    I noticed Max Ansbacher has been using this for a while, apparently abandoning his all naked option strategies of the previous decade. As best as I can tell he writes an OTM SP put and sells a SP future contract and adds short OTM SP puts until he is delta hedged.

    In other wrods he is short a SP contract and, given a hypothetical delta of .10 for the (very) OTM SP puts, he writes 10 puts.

    I see how the futures position is covered in case of a rise in price, and I can see how if the price drops, he makes a hefty killing on expired option premium.

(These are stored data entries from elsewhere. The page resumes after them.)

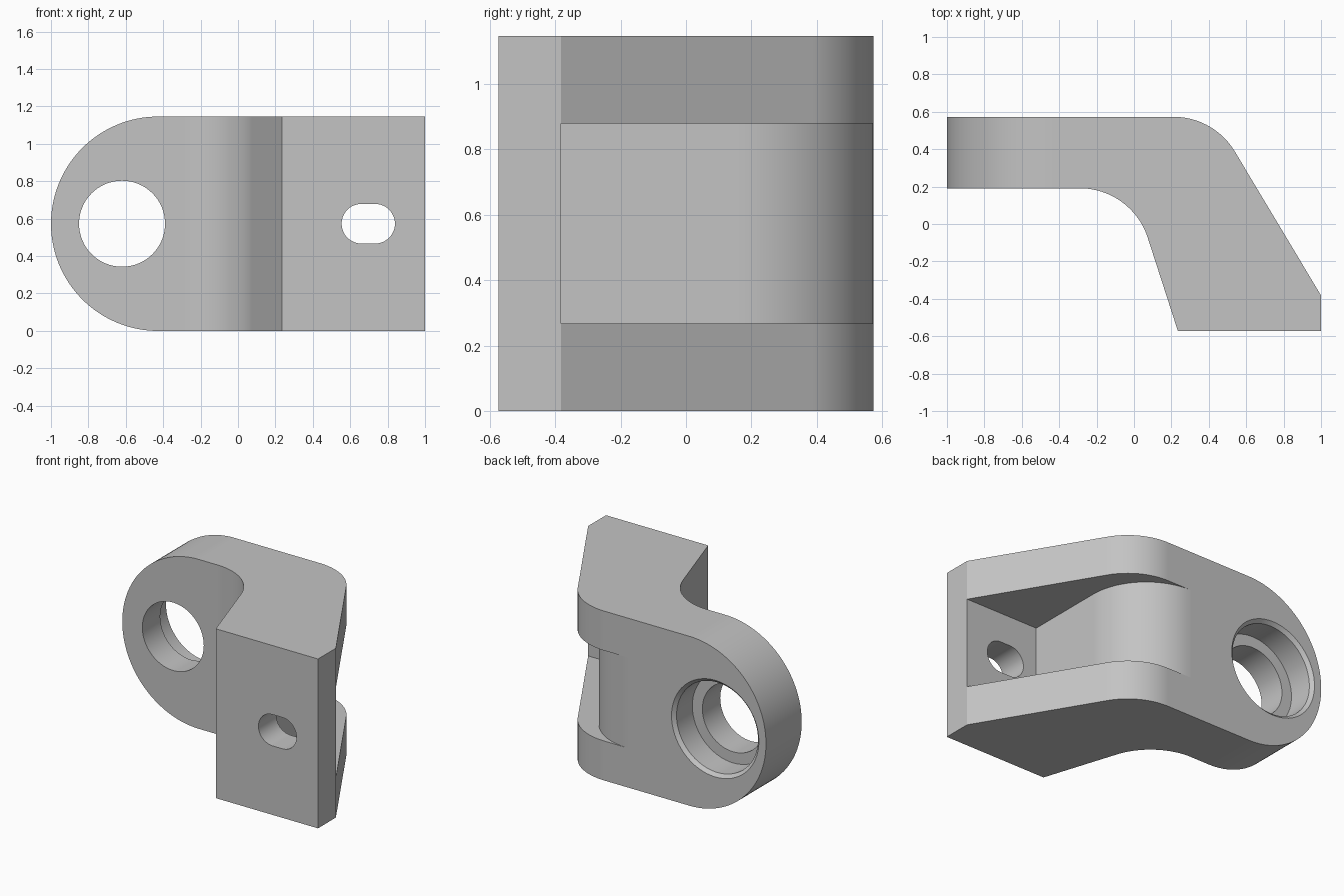
import bpy, bmesh, math
from mathutils import Vector

cube = bpy.data.objects.get("Cube")
if cube:
    bpy.data.objects.remove(cube)

H = 1.146            # overall height and depth
BACK = H / 2
T = 0.382            # plate thickness and bend radius
MID = H / 2          # height of the hole axis

grey = bpy.data.materials.new("plain grey")
grey.use_nodes = True
grey.diffuse_color = (0.55, 0.55, 0.55, 1)
grey.node_tree.nodes["Principled BSDF"].inputs["Base Color"].default_value = (0.55, 0.55, 0.55, 1)


def arc(cx, cy, r, start, end, n=24):
    """Points along a circular arc, angles in degrees."""
    angles = [math.radians(start + (end - start) * i / n) for i in range(n + 1)]
    return [(cx + r * math.cos(a), cy + r * math.sin(a)) for a in angles]


def fillet(before, corner, after, r):
    """Round a profile corner with a tangent arc."""
    p, c, q = Vector(before), Vector(corner), Vector(after)
    u, v = (p - c).normalized(), (q - c).normalized()
    half = u.angle(v) / 2
    centre = c + (u + v).normalized() * r / math.sin(half)
    a = c + u * r / math.tan(half) - centre
    b = c + v * r / math.tan(half) - centre
    start = math.degrees(math.atan2(a.y, a.x))
    turn = math.degrees(math.atan2(a.x * b.y - a.y * b.x, a.dot(b)))
    return arc(centre.x, centre.y, r, start, start + turn)


def loft(name, rings):
    """Solid through matching rings of 3D points, capped at both ends."""
    bm = bmesh.new()
    loops = [[bm.verts.new(p) for p in ring] for ring in rings]
    n = len(loops[0])
    for a, b in zip(loops, loops[1:]):
        for i in range(n):
            j = (i + 1) % n
            bm.faces.new((a[i], a[j], b[j], b[i]))
    bm.faces.new(loops[0])
    bm.faces.new(loops[-1])
    bmesh.ops.recalc_face_normals(bm, faces=bm.faces)
    mesh = bpy.data.meshes.new(name)
    bm.to_mesh(mesh)
    bm.free()
    mesh.materials.append(grey)
    obj = bpy.data.objects.new(name, mesh)
    bpy.context.collection.objects.link(obj)
    return obj


def along_z(name, pts, low, high):
    return loft(name, [[(x, y, z) for x, y in pts] for z in (low, high)])


def along_y(name, pts, front, back):
    return loft(name, [[(x, y, z) for x, z in pts] for y in (front, back)])


def boolean(target, tool, operation):
    mod = target.modifiers.new(tool.name, 'BOOLEAN')
    mod.operation, mod.solver, mod.object = operation, 'EXACT', tool
    bpy.context.view_layer.objects.active = target
    bpy.ops.object.modifier_apply(modifier=mod.name)
    bpy.data.objects.remove(tool)


# Bent body seen from above
front_face = BACK - T
outer = fillet((-1, BACK), (0.428, BACK), (1, -0.382), T)
inner = fillet((0.235, -BACK), (-0.012, front_face), (-1, front_face), T)
profile = [(-1.2, BACK)] + outer + [(1, -0.382), (1, -BACK), (0.235, -BACK)] + inner + [(-1.2, front_face)]
body = along_z("bracket_body", profile, -0.2, H + 0.2)

# Rounded end of the plate and its top and bottom
outline = arc(-1 + MID, MID, MID, 90, 270, 64) + [(1.2, 0), (1.2, H)]
boolean(body, along_y("rounded_outline", outline, -1, 1), 'INTERSECT')

# Pocket between the two side ribs
r, wall = 0.42, 0.453
pocket = [(1.3, -0.382), (wall, -0.382)] + arc(wall - r, BACK - r, r, 0, 90) + [(wall - r, 0.9), (1.3, 0.9)]
boolean(body, along_z("pocket", pocket, 0.267, H - 0.267), 'DIFFERENCE')

# Stepped round hole with a chamfered mouth at the back
step = BACK - T / 2
stations = [(0, 0.23), (step, 0.23), (step, 0.305), (BACK - 0.022, 0.305),
            (BACK, 0.327), (BACK + 0.05, 0.377)]
rings = [[(x, y, z) for x, z in arc(-0.62, MID, rad, 0, 360, 64)[:-1]] for y, rad in stations]
boolean(body, loft("stepped_hole", rings), 'DIFFERENCE')

# Oblong bolt slot in the foot
slot = arc(0.66, MID, 0.106, 90, 270) + arc(0.733, MID, 0.106, -90, 90)
boolean(body, along_y("bolt_slot", slot, -0.8, -0.2), 'DIFFERENCE')

# Smooth bends with crisp edges
bpy.ops.object.select_all(action='DESELECT')
body.select_set(True)
bpy.context.view_layer.objects.active = body
bpy.ops.object.shade_smooth_by_angle(angle=math.radians(25))
weighted = body.modifiers.new("flat_face_normals", 'WEIGHTED_NORMAL')
weighted.keep_sharp = True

    But if it drops a ton, he is dead, no? Yeah, the short futures will increase in value, but with a vol spike, there is no way this would make up for what happens to the 10 short puts, the increasing gamma and all that, right?

    Am I missing something? How does he hedge the gap risk? I am assuming he does, and he's not playing (Victor) Neiderhoffer.
  2. I used a similiar strategy in January. I wrote a slightly ITM put and sold a s&p 500 emini. Put on the trade the day before Martin Luther King's birthday. Of course, I did not know how to manage it. The max profit is received if the futures plummet, which they did on MLK' b-day. Of course, if I exited both legs at the close, I would have made the max profit. So, instead, I exited on Tuesday as the market was recovering because of an emergency rate cut by Fed. In 2007, I also wrote OTM puts and delta hedged with FUT. The problem is constant adjustment to stay delta hedged, and you end up losing money, for when you have to close out the working hedge (the FUT), it is inevitably at a loss--so it eats into the initial premium. And, in this case, if you end up covering when the market touches your put, and it rebounds, you will lose a great deal more. I am speaking from experience.

    If I were to trade short puts and short futures, I would write slightly ITM put, as above, but I would manage the trade better. Again, if the futures plummet, I would look to close out the trade rather than waiting "for assignment." If you close out the trade for a prof, you can always do another one. If the market goes up, you can close out the short put for a profit (say 70%) and hope that the future drops to profit levels or to minimal loss levels.

    The problem with these scenarios is delta and gamma. An ATM put has a delta of .50 (the FUT's "delta" is 1.00). So, the future moves twice as fast as the put either direction. Plus delta decrease over time and market movement (depends on direction and the amount of movement).

    In conclusion, I am not a fan of Ansbacher's new strategy. I know he used to do short strangles; he didn't do short iron condors, for if I remember correctly,he believed that the cost of the wingsas a waste of premium. I used to write puts deep OTM, and did it successfully until August 2007. By May 2007, I was hedging short puts with short futures. Unfortunately, I didn't know how to manage the hedge nor the short put. As it turns out, they't be efficiently managed.
  3. nravo


    Interesting. Does Ansbacher's current strategy use ITM, ATM or near OTM puts? I thought it was far OTM, like the put half of his old strangle strategy? Perhaps that's why it sounded so far-fetched to me. If he was doing far OTM with a deltas of say .10, he would be writing 10 puts for every futures contract sold, which is, to me, a huge naked risk, a la Neiderhoffer. But if he is doing an ITM, ATM or even slightly OTM, then the delta is like .50 or close to it on each put, so he is doing a two for one write, which, basically, is just a ratio covered write with puts, right? Nothing so radical about that, a common strategy. Still that naked exposure on the down side, even one contract, I can't stomach it; I would hedge that somehow, to avoid a massive blow up. I'm not as queasy going naked on the call side with futures or even index options. But puts? Can't stomach it. I do concede though that you can get burned on the call side, too. If I recall correctly, the emergency rate cut by the Fed in January shot the pre-market ES up like 35 points in two minutes. I remember it quite well, as I was naked a call and took my biggest loss of the year -- on an upside rally! In '08! Go figure.